Activity => Look through the lines below and extract each one that contains "objects".

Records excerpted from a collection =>
Content starts

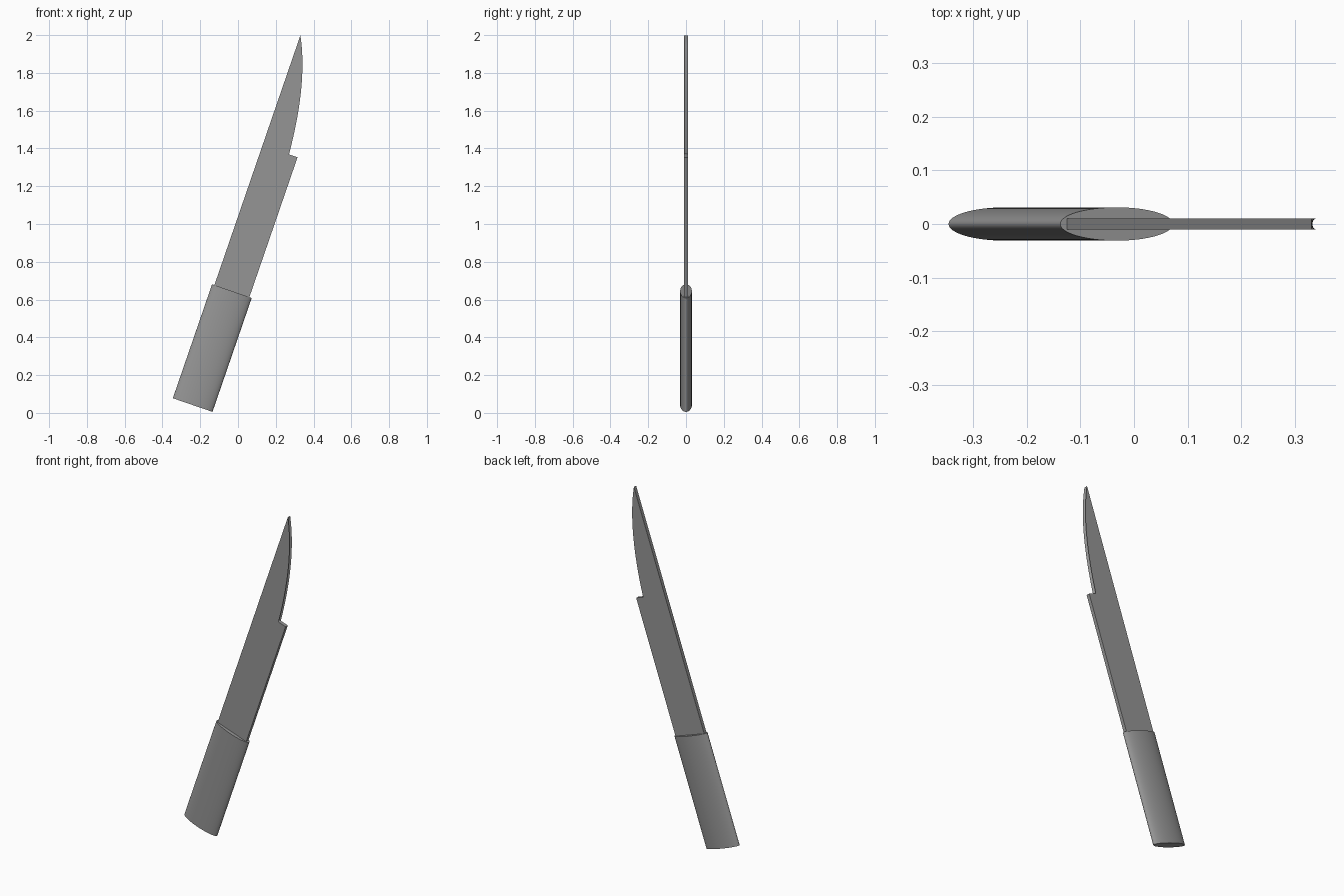
import bpy, bmesh, math
from mathutils import Matrix, Vector

cube = bpy.data.objects.get("Cube")
if cube:
    bpy.data.objects.remove(cube)

# One plain grey for the whole knife
grey = bpy.data.materials.new("plain_grey")
grey.use_nodes = True
colour = (0.3, 0.3, 0.3, 1)
grey.diffuse_color = colour
grey.node_tree.nodes["Principled BSDF"].inputs["Base Color"].default_value = colour

# Parts are built upright from the handle's foot, then leaned towards +x
LEAN = Matrix.Translation((-0.24, 0, 0.0415)) @ Matrix.Rotation(math.radians(19), 4, "Y")


def finish(bm, name):
    bmesh.ops.recalc_face_normals(bm, faces=bm.faces)
    bm.transform(LEAN)
    mesh = bpy.data.meshes.new(name)
    bm.to_mesh(mesh)
    bm.free()
    mesh.materials.append(grey)
    ob = bpy.data.objects.new(name, mesh)
    bpy.context.collection.objects.link(ob)
    bpy.ops.object.select_all(action="DESELECT")
    ob.select_set(True)
    bpy.context.view_layer.objects.active = ob
    bpy.ops.object.shade_smooth_by_angle(angle=math.radians(30))


# Handle: flattened oval cylinder
LENGTH = 0.638
bm = bmesh.new()
bmesh.ops.create_cone(bm, cap_ends=True, segments=64, radius1=1, radius2=1, depth=LENGTH)
bmesh.ops.scale(bm, vec=(0.111, 0.031, 1), verts=bm.verts)
bmesh.ops.translate(bm, vec=(0, 0, LENGTH / 2), verts=bm.verts)
finish(bm, "handle")

# Blade outline: straight back, straight lower edge, step, curved upper edge
HALF, THICK, STEP = 0.098, 0.0105, 1.421
start, bend, tip = Vector((0.05, STEP)), Vector((0.021, 1.81)), Vector((-HALF, 2.036))
outline = [(-HALF, 0.6, 0), (HALF, 0.6, 0), (HALF, STEP, 0)]
CURVE = 28
for i in range(CURVE + 1):
    t = i / CURVE
    p = start * (1 - t) ** 2 + bend * 2 * t * (1 - t) + tip * t * t
    outline.append((p.x, p.y, min(0.01, 0.7 * (p.x + HALF))))

# Blade: the curved edge is hollowed by a round groove
ROWS = 10
bm = bmesh.new()
columns = []
for x, z, groove in outline:
    column = []
    for r in range(ROWS + 1):
        a = math.pi * r / ROWS
        column.append(bm.verts.new((x - groove * math.sin(a), -THICK * math.cos(a), z)))
    columns.append(column)
for a, b in zip(columns, columns[1:] + columns[:1]):
    for r in range(ROWS):
        bm.faces.new((a[r], b[r], b[r + 1], a[r + 1]))
bm.faces.new([c[0] for c in columns])
bm.faces.new([c[-1] for c in reversed(columns)])
finish(bm, "blade")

Content ends

Answer to the exercise =>
cube = bpy.data.objects.get("Cube")
    bpy.data.objects.remove(cube)
    ob = bpy.data.objects.new(name, mesh)
    bpy.context.collection.objects.link(ob)
    bpy.context.view_layer.objects.active = ob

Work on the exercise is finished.